“Proust is important for everyone”

Original in Spanish ,Translation by Paul Hammond

First published in Letras Libres 7/2012 (Spanish version); Eurozine (English version)

Contributed by Letras Libres

© Gilles Lipovetsky, Mario Vargas Llosa / Letras Libres

© Eurozine

 

The Pleasure Principal excerpted from “Maps and Legends: Reading and Writing Along the Borderlands”

by Michael Chabon (McSweeney’s: 222 pp., $24). Copyright 2008 by Michael Chabon. Published by arrangement with McSweeney’s Books.

The fear of naming things.

Naming things has always brought with it a level of anxiety. When something is named, it exists. It becomes more concrete, more present, inhabits it’s own reality to a certain degree and takes on a life of its own. This knowledge brings with it a responsibility to get the name right. A thing mis-named will forever be somewhat misbegotten.

Thus the naming of this blog brought with it some of the doubts and uncertainties that lie at the heart of the projected work I am about to undertake.

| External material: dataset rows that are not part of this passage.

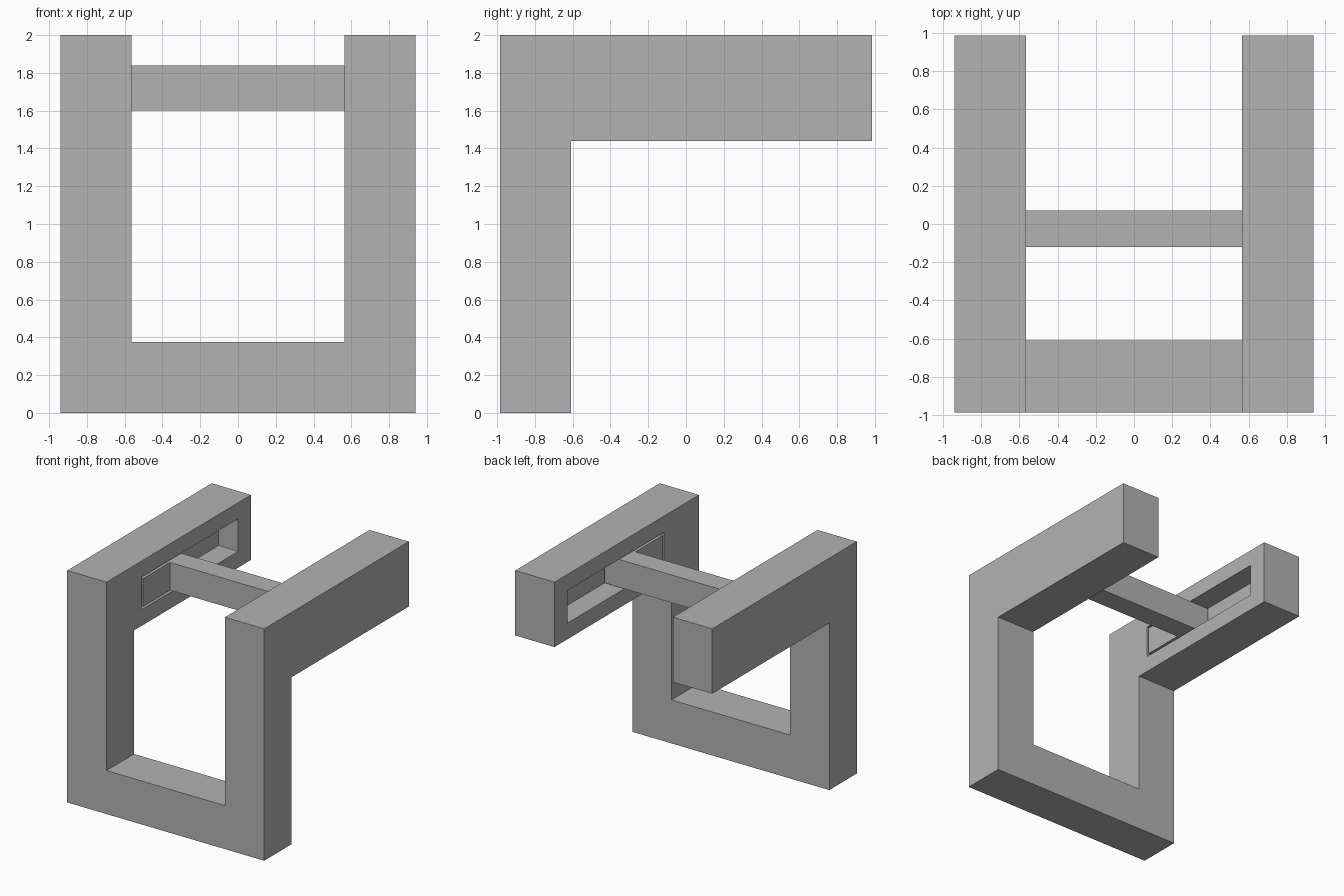
import bpy
import bmesh
from mathutils import Vector

default = bpy.data.objects.get("Cube")
if default:
    bpy.data.objects.remove(default, do_unlink=True)

grey = bpy.data.materials.new("plain grey")
grey.use_nodes = True
grey.diffuse_color = (0.45, 0.45, 0.45, 1)
grey.node_tree.nodes["Principled BSDF"].inputs["Base Color"].default_value = grey.diffuse_color


def box(name, low, high):
    """Box between two opposite corners."""
    low, high = Vector(low), Vector(high)
    bm = bmesh.new()
    bmesh.ops.create_cube(bm, size=1)
    bmesh.ops.scale(bm, vec=high - low, verts=bm.verts)
    bmesh.ops.translate(bm, vec=(low + high) / 2, verts=bm.verts)
    mesh = bpy.data.meshes.new(name)
    bm.to_mesh(mesh)
    bm.free()
    mesh.materials.append(grey)
    obj = bpy.data.objects.new(name, mesh)
    bpy.context.collection.objects.link(obj)
    return obj


def combine(target, other, operation):
    """Apply a boolean and remove the helper."""
    mod = target.modifiers.new(operation.lower(), 'BOOLEAN')
    mod.operation = operation
    mod.solver = 'EXACT'
    mod.object = other
    bpy.context.view_layer.objects.active = target
    bpy.ops.object.modifier_apply(modifier=mod.name)
    bpy.data.objects.remove(other, do_unlink=True)


# Overall outline, clear gaps and slots
width, depth, height = 0.94, 0.985, 2.0
inner = 0.565
slot_end = 0.753
gap = 0.022

# U-shaped upright frame with two arms reaching back
frame = box("frame_with_arms", (-width, -depth, 0), (width, depth, height))
cutters = [
    ((-inner, -2, 0.375), (inner, 2, 3)),                     # opening between the sides
    ((-2, -0.61, -1), (2, 2, 1.44)),                          # space beneath the arms
    ((-slot_end, -0.51, 1.58), (slot_end, 0.81, 1.86)),       # guide slots in the arms
]
for low, high in cutters:
    cutter = box("cutter", low, high)
    cutter.hide_render = True
    combine(frame, cutter, 'DIFFERENCE')

# Sliding crossbar with long guide blocks seated in the slots
bar_end = slot_end - gap
crossbar = box("sliding_crossbar", (-bar_end, -0.51 + gap, 1.60), (bar_end, 0.07, 1.84))
notch = box("cutter", (-inner, -1, 1), (inner, -0.12, 3))
notch.hide_render = True
combine(crossbar, notch, 'DIFFERENCE')
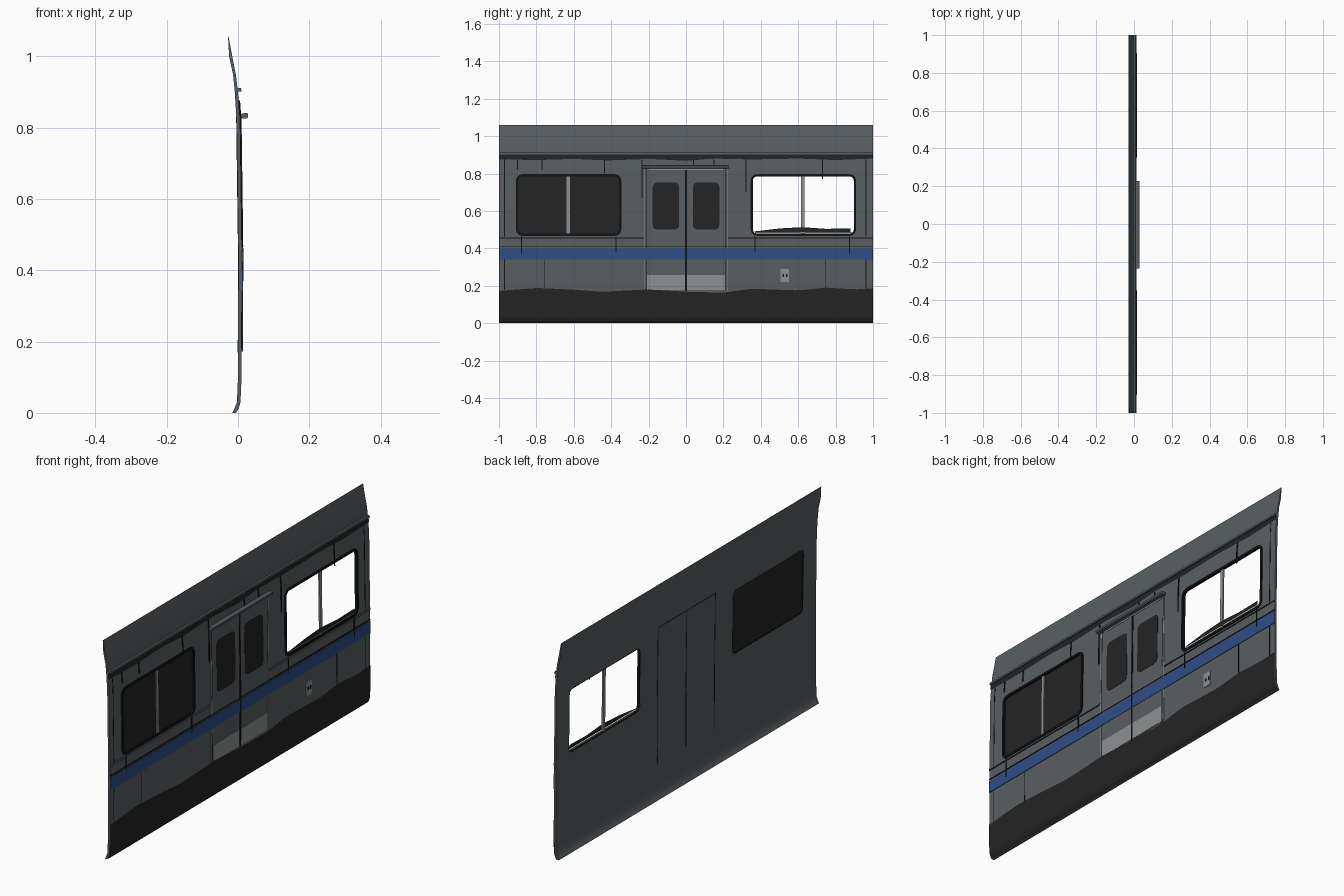
import bpy, bmesh, math

if "Cube" in bpy.data.objects:
    bpy.data.objects.remove(bpy.data.objects["Cube"])

# Wall cross-section: (z, outer x, inner x)
PROFILE = [(0, -.006, -.016), (.012, .002, -.010), (.03, .007, -.003), (.1, .010, .000),
           (.45, .011, .001), (.82, .006, -.004), (.90, .000, -.009), (.95, -.006, -.014),
           (1.0, -.016, -.025), (1.058, -.027, -.028)]


def material(name, rgb):
    m = bpy.data.materials.new(name)
    m.diffuse_color = (*rgb, 1)
    m.use_nodes = True
    m.node_tree.nodes["Principled BSDF"].inputs["Base Color"].default_value = m.diffuse_color
    return m


GREY = material("body_grey", (.100, .113, .121))
BLUE = material("stripe_blue", (.028, .075, .235))
SOOT = material("soot", (.0175, .0175, .0175))
BLACK = material("rubber_black", (.005, .006, .007))
LIGHT = material("light_metal", (.27, .285, .285))


def interp(table, t, k=1):
    for a, b in zip(table, table[1:]):
        if t <= b[0]:
            return a[k] + (b[k] - a[k]) * (t - a[0]) / (b[0] - a[0])
    return table[-1][k]


def outer(z):
    return interp(PROFILE, z)


def inner(z):
    return interp(PROFILE, z, 2)


def finish(name, bm, mat):
    bmesh.ops.recalc_face_normals(bm, faces=bm.faces)
    me = bpy.data.meshes.new(name)
    bm.to_mesh(me)
    bm.free()
    ob = bpy.data.objects.new(name, me)
    bpy.context.collection.objects.link(ob)
    me.materials.append(mat)
    return ob


def sweep(name, section, y0, y1, mat):
    """Closed (x, z) section carried along y."""
    bm = bmesh.new()
    a = [bm.verts.new((x, y0, z)) for x, z in section]
    b = [bm.verts.new((x, y1, z)) for x, z in section]
    n = len(section)
    for i in range(n):
        j = (i + 1) % n
        bm.faces.new((a[i], a[j], b[j], b[i]))
    bm.faces.new(a)
    bm.faces.new(b)
    return finish(name, bm, mat)


def block(name, y0, y1, z0, z1, d0, d1, mat, side=outer):
    """Bar that follows the wall between two offsets from its surface."""
    zs = [z0] + [p[0] for p in PROFILE if z0 < p[0] < z1] + [z1]
    section = [(side(z) + d1, z) for z in zs] + [(side(z) + d0, z) for z in reversed(zs)]
    return sweep(name, section, y0, y1, mat)


def rounded(y0, y1, z0, z1, r, n=5):
    pts = []
    for q, (cy, cz) in enumerate([(y1 - r, z1 - r), (y0 + r, z1 - r), (y0 + r, z0 + r), (y1 - r, z0 + r)]):
        for i in range(n + 1):
            a = math.pi / 2 * (q + i / n)
            pts.append((cy + r * math.cos(a), cz + r * math.sin(a)))
    return pts


def slab(name, pts, d0, d1, mat):
    """Solid outline plate laid on the wall."""
    bm = bmesh.new()
    a, b = ([bm.verts.new((outer(z) + d, y, z)) for y, z in pts] for d in (d0, d1))
    n = len(pts)
    for i in range(n):
        j = (i + 1) % n
        bm.faces.new((a[i], a[j], b[j], b[i]))
    bm.faces.new(a)
    bm.faces.new(b)
    return finish(name, bm, mat)


def ring(name, out_pts, in_pts, d0, d1, mat):
    """Window frame between two outlines."""
    bm = bmesh.new()
    loops = [[bm.verts.new((outer(z) + d, y, z)) for y, z in pts]
             for pts, d in ((out_pts, d0), (out_pts, d1), (in_pts, d1), (in_pts, d0))]
    n = len(out_pts)
    for k in range(4):
        p, q = loops[k], loops[(k + 1) % 4]
        for i in range(n):
            j = (i + 1) % n
            bm.faces.new((p[i], p[j], q[j], q[i]))
    return finish(name, bm, mat)


def grime(name, lower, upper, breaks, d):
    """Wavy soot sheet between two (y, z) edge lines."""
    bm = bmesh.new()
    y0, y1, n = lower[0][0], lower[-1][0], 48
    cols = []
    for i in range(n + 1):
        y = y0 + (y1 - y0) * i / n
        zs = [interp(lower, y)] + breaks + [interp(upper, y)]
        cols.append([bm.verts.new((outer(z) + d, y, z)) for z in zs])
    for p, q in zip(cols, cols[1:]):
        for i in range(len(p) - 1):
            bm.faces.new((p[i], q[i], q[i + 1], p[i + 1]))
    return finish(name, bm, SOOT)


# Wall shell with two window openings
wall = sweep("wall", [(p[1], p[0]) for p in PROFILE] + [(p[2], p[0]) for p in reversed(PROFILE)], -1, 1, GREY)
WINDOWS = {"left": (-.905, -.35), "right": (.35, .905)}
for side, (y0, y1) in WINDOWS.items():
    cutter = slab(side + "_window_cutter", rounded(y0 + .004, y1 - .004, .475, .788, .026), -.1, .1, GREY)
    cutter.hide_render = True
    cutter.hide_viewport = True
    mod = wall.modifiers.new("opening", "BOOLEAN")
    mod.operation = "DIFFERENCE"
    mod.solver = "EXACT"
    mod.object = cutter
bpy.context.view_layer.objects.active = wall
wall.select_set(True)
for mod in list(wall.modifiers):
    bpy.ops.object.modifier_apply(modifier=mod.name)
bpy.ops.object.shade_smooth_by_angle(angle=math.radians(30))
for ob in [o for o in bpy.data.objects if o.name.endswith("cutter")]:
    bpy.data.objects.remove(ob)

# Window frames, centre bars and the left pane
for side, (y0, y1) in WINDOWS.items():
    ring(side + "_window_frame", rounded(y0 - .004, y1 + .004, .467, .796, .034),
         rounded(y0 + .008, y1 - .008, .479, .784, .022), -.009, .004, BLACK)
    mid = (y0 + y1) / 2 - .003
    block(side + "_window_bar", mid - .009, mid + .009, .479, .784, -.006, .001, LIGHT)
slab("left_window_glass", rounded(-.9, -.355, .476, .787, .025), -.007, -.004, SOOT)
block("right_window_sill", .37, .885, .481, .486, -.006, 0, LIGHT)

# Blue stripe, mouldings and gutter
block("blue_stripe", -1, 1, .34, .40, -.001, .003, BLUE)
block("gutter", -1, 1, .902, .912, -.002, .010, GREY)
for s in (-1, 1):
    y0, y1 = sorted((s * .225, s))
    block("waist_moulding", y0, y1, .457, .464, -.001, .003, GREY)
    block("waist_moulding_shadow", y0, y1, .453, .457, -.001, .001, BLACK)
block("stripe_edge_line", -1, 1, .406, .410, -.001, .003, BLACK)

# Sliding doors, mirrored about the centre
for s in (-1, 1):
    def span(a, b):
        return sorted((s * a, s * b))
    block("door_leaf", *span(.004, .212), .172, .82, -.001, .0015, GREY)
    block("door_jamb", *span(.216, .221), .172, .826, -.001, .002, LIGHT)
    block("door_jamb_gap", *span(.211, .2165), .172, .826, -.001, .001, BLACK)
    y0, y1 = span(.037, .178)
    slab("door_window", rounded(y0, y1, .50, .752, .025), 0, .003, SOOT)
    block("kick_plate", *span(.006, .209), .176, .257, 0, .003, LIGHT)
    block("inner_door_seam", *span(.218, .222), .17, .83, -.001, .001, SOOT, inner)
block("door_centre_gap", -.005, .005, .172, .82, -.001, .0035, BLACK)
block("inner_centre_seam", -.002, .002, .17, .83, -.001, .001, SOOT, inner)
block("inner_top_seam", -.22, .22, .828, .832, -.001, .001, SOOT, inner)
block("door_head", -.2, .2, .818, .828, -.001, .003, LIGHT)
sweep("door_canopy", [(.004, .826), (.024, .826), (.028, .83), (.028, .84), (.022, .842), (.004, .838)],
      -.235, .228, GREY)

# Soot along the skirt, under the gutter and on the open window sill
grime("skirt_soot", [(-1, 0), (1, 0)],
      [(-1, .172), (-.8, .188), (-.62, .18), (-.45, .168), (-.2, .18), (0, .168), (.2, .163), (.35, .184),
       (.6, .175), (.75, .19), (.9, .18), (1, .186)], [.012, .03, .1], .0036)
grime("gutter_soot", [(-1, .876), (-.8, .872), (-.6, .878), (-.42, .87), (-.2, .878), (0, .868), (.15, .88),
                      (.35, .875), (.6, .88), (.8, .872), (1, .88)], [(-1, .903), (1, .903)], [.9], .003)
grime("sill_soot", [(.365, .487), (.88, .487)],
      [(.365, .49), (.5, .506), (.62, .513), (.75, .504), (.88, .507)], [], .002)

# Drip streaks (y, bottom, top) and panel seams
for y, z0, z1 in [(-.9, .82, .876), (-.77, .82, .876), (-.435, .8, .876), (-.235, .67, .876),
                  (.04, .84, .876), (.15, .842, .876), (.32, .70, .876), (.73, .77, .876),
                  (-.88, .37, .462), (-.375, .38, .462), (.37, .38, .462), (.875, .37, .462)]:
    block("drip_streak", y - .0025, y + .0025, z0, z1, .001, .004, BLACK)
for y, z0, z1 in [(-.97, .464, .876), (-.97, .18, .34), (.962, .464, .876), (.962, .18, .34),
                  (-.755, .18, .34), (.745, .18, .34)]:
    block("panel_seam", y - .002, y + .002, z0, z1, -.001, .001, BLACK)

# Service hatch with two latches
block("service_hatch", .504, .55, .22, .29, -.001, .003, LIGHT)
for y in (.515, .535):
    block("hatch_latch", y, y + .009, .247, .263, .002, .004, BLACK)
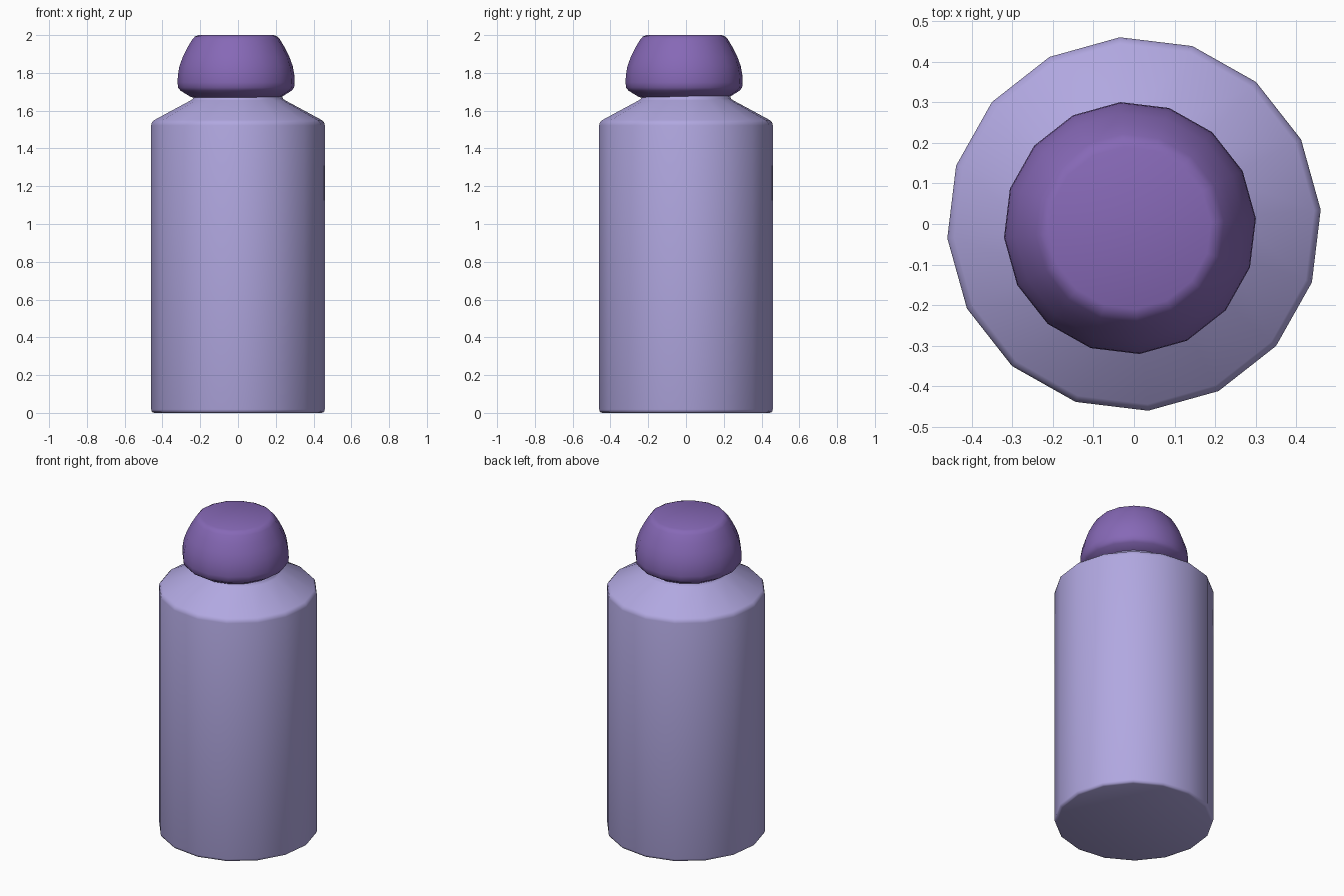
import bpy, bmesh, math

if "Cube" in bpy.data.objects:
    bpy.data.objects.remove(bpy.data.objects["Cube"])

SIDES = 16
TURN = math.radians(4.35)   # facets are turned slightly off the axes


def material(name, color):
    m = bpy.data.materials.new(name)
    m.diffuse_color = (*color, 1)
    m.use_nodes = True
    m.node_tree.nodes["Principled BSDF"].inputs["Base Color"].default_value = m.diffuse_color
    return m


def lathe(name, profile, center, mat):
    """Closed 16-sided solid of revolution from (radius, z) points, bottom to top."""
    bm = bmesh.new()
    rings = []
    for r, z in profile:
        rings.append([bm.verts.new((r * math.cos(TURN + math.tau * i / SIDES),
                                    r * math.sin(TURN + math.tau * i / SIDES), z))
                      for i in range(SIDES)])
    for a, b in zip(rings, rings[1:]):
        for i in range(SIDES):
            j = (i + 1) % SIDES
            bm.faces.new((a[i], a[j], b[j], b[i]))
    bm.faces.new(rings[0][::-1])
    bm.faces.new(rings[-1])
    mesh = bpy.data.meshes.new(name)
    bm.to_mesh(mesh)
    bm.free()
    mesh.materials.append(mat)
    mesh.shade_smooth()
    obj = bpy.data.objects.new(name, mesh)
    obj.location = (*center, 0)
    bpy.context.collection.objects.link(obj)
    return obj


lilac = material("lilac", (0.44, 0.39, 0.75))
violet = material("violet", (0.24, 0.14, 0.47))

# Bottle body: softened base edge, straight wall, sloping shoulder, short neck
lathe("bottle_body", [(0.445, 0.0), (0.457, 0.005), (0.461, 0.018),
                      (0.461, 1.522), (0.457, 1.538), (0.445, 1.55),
                      (0.25, 1.655), (0.238, 1.664), (0.234, 1.69)], (0, 0), lilac)

# Domed cap with a flat top, set slightly off centre
lathe("cap", [(0.23, 1.67), (0.245, 1.675), (0.295, 1.706), (0.308, 1.722), (0.311, 1.75),
              (0.309, 1.79), (0.301, 1.835), (0.283, 1.885), (0.258, 1.935),
              (0.232, 1.978), (0.219, 1.992), (0.2, 2.0)], (-0.01, -0.01), violet)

Surely a mis-step here would somehow curse the project? Send me off on a false start from which things simply continue to unravel?

This unease is amplified by the resonances of the name itself, once chosen. Pilgrims Progress; surely this name will simply bring religious fanatics to my door and raise the pious spectre of the New Testament to hover uncomfortably over the entire proceeding?

Mikala Dwyer, in her generous and hypnotic artist talk yesterday, allayed many of these fears. She talked about how her work and how its’ possible readings can veer uncomfortably toward the New Age, with all the connotations of flaky lifestyle solutions and Californian hippies that entails. She makes the work and talks about it in terms of it’s mysticism and her fascination with the occult and paranormal nonetheless.

So, a pilgrim’s progress.  A hikoi, a road trip, a “journey” to quote a much-scorned term frequently heard in art critiques. A departure from the usual route. The road less travelled. A portal. An escape. An adventure. A possible redemption.